Karim Sadjapour in Time Magazine:
The Islamic Republic of Iran has thus far proved too ideologically rigid to reform and too ruthless to collapse. As in the late stages of the Soviet Union, however, the foundations decay in plain sight. Outside their homeland, women of Iranian origin become world-class mathematicians and astronauts; inside Iran, the ruling clerics debate whether women should be allowed to ride bicycles.

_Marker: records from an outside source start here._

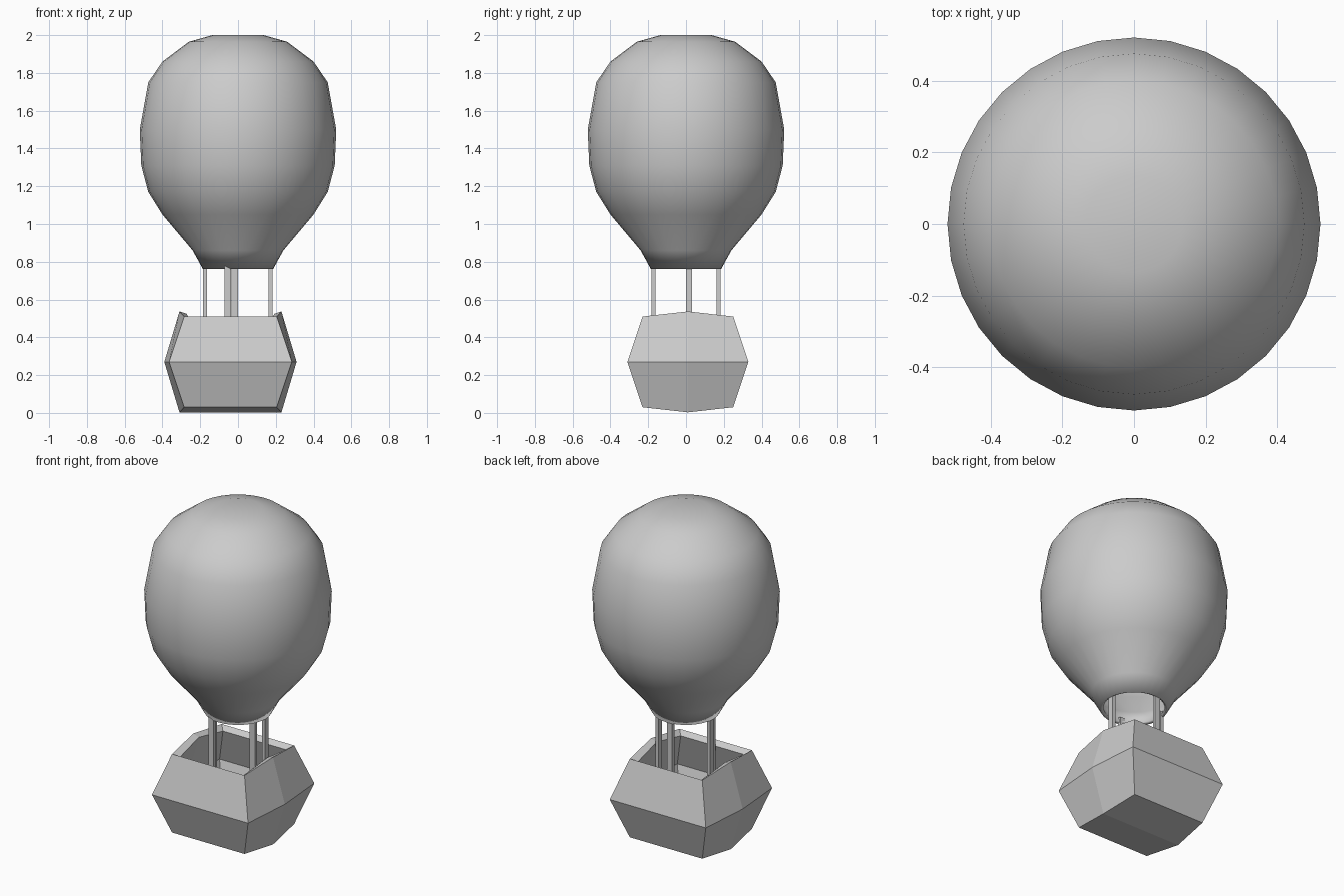
import bpy, bmesh
from math import sin, cos, tau, radians

if "Cube" in bpy.data.objects:
    bpy.data.objects.remove(bpy.data.objects["Cube"])


def mesh_object(name, verts, faces):
    mesh = bpy.data.meshes.new(name)
    bm = bmesh.new()
    vs = [bm.verts.new(v) for v in verts]
    for f in faces:
        bm.faces.new([vs[i] for i in f])
    bmesh.ops.recalc_face_normals(bm, faces=bm.faces[:])
    bm.to_mesh(mesh)
    bm.free()
    obj = bpy.data.objects.new(name, mesh)
    bpy.context.collection.objects.link(obj)
    return obj


def solidify(obj, thickness):
    mod = obj.modifiers.new("Thickness", "SOLIDIFY")
    mod.thickness = thickness
    mod.offset = -1
    mod.use_even_offset = True


# Balloon envelope: revolved profile (radius, height), open at the neck
profile = [(0.187, 0.763), (0.24, 0.86), (0.40, 1.05), (0.475, 1.17),
           (0.512, 1.31), (0.52, 1.50), (0.475, 1.75), (0.40, 1.86),
           (0.26, 1.965), (0.135, 2.0)]
SEG = 32
verts = [(r * cos(tau * i / SEG), r * sin(tau * i / SEG), z)
         for r, z in profile for i in range(SEG)]
faces = [(k * SEG + i, k * SEG + (i + 1) % SEG,
          (k + 1) * SEG + (i + 1) % SEG, (k + 1) * SEG + i)
         for k in range(len(profile) - 1) for i in range(SEG)]
faces.append(tuple(range((len(profile) - 1) * SEG, len(profile) * SEG)))
envelope = mesh_object("balloon_envelope", verts, faces)
solidify(envelope, 0.02)
bpy.context.view_layer.objects.active = envelope
envelope.select_set(True)
bpy.ops.object.shade_smooth_by_angle(angle=radians(40))

# Basket: faceted box bulging at mid height, with the side panels ridged at y = 0
CX, CY, CZ = -0.04, 0.01, 0.27
verts = []
for sx in (-1, 1):
    for j in (-1, 0, 1):
        for k in (-1, 0, 1):
            half_x = 0.35 - 0.08 * abs(k) - (0.025 if j else 0)
            half_y = 0.32 - 0.08 * abs(k)
            half_z = 0.24 if j else 0.267
            verts.append((CX + sx * half_x, CY + j * half_y, CZ + k * half_z))


def vid(s, j, k):
    return s * 9 + j * 3 + k


faces = []
for a in (0, 1):
    for s in (0, 1):
        for b in (0, 1):
            faces.append((vid(s, a, b), vid(s, a + 1, b),
                          vid(s, a + 1, b + 1), vid(s, a, b + 1)))
    for j in (0, 2):
        faces.append((vid(0, j, a), vid(1, j, a), vid(1, j, a + 1), vid(0, j, a + 1)))
    faces.append((vid(0, a, 0), vid(1, a, 0), vid(1, a + 1, 0), vid(0, a + 1, 0)))
basket = mesh_object("basket", verts, faces)
solidify(basket, 0.04)

# Four posts joining the basket to the neck: name, x, y, width x, width y
Z0, Z1 = 0.04, 0.80
for name, x, y, wx, wy in (("left_post", -0.175, 0.016, 0.02, 0.034),
                           ("right_post", 0.172, 0.016, 0.02, 0.034),
                           ("front_post", -0.055, -0.172, 0.034, 0.02),
                           ("back_post", -0.017, 0.172, 0.034, 0.02)):
    bpy.ops.mesh.primitive_cube_add(size=1, location=(x, y, (Z0 + Z1) / 2))
    post = bpy.context.object
    post.name = name
    post.scale = (wx, wy, Z1 - Z0)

One year ago this month, the regime’s “morality police” detained and beat a 22-year-old woman—Mahsa Jina Amini—for allegedly showing too much hair beneath her compulsory veil. Her death in custody triggered Iran’s longest anti-government protests since the 1979 revolution that transformed the country from a U.S.-allied monarchy to an anti-American Islamist theocracy. Supreme Leader Ali Khamenei managed these protests as he always does, by crushing dissent, dividing adversaries, and refusing to offer any concessions. Over 20,000 people were arrested and over 500 killed, including several who were executed. Compromising under pressure, Khamenei believes, only projects weakness and emboldens dissent.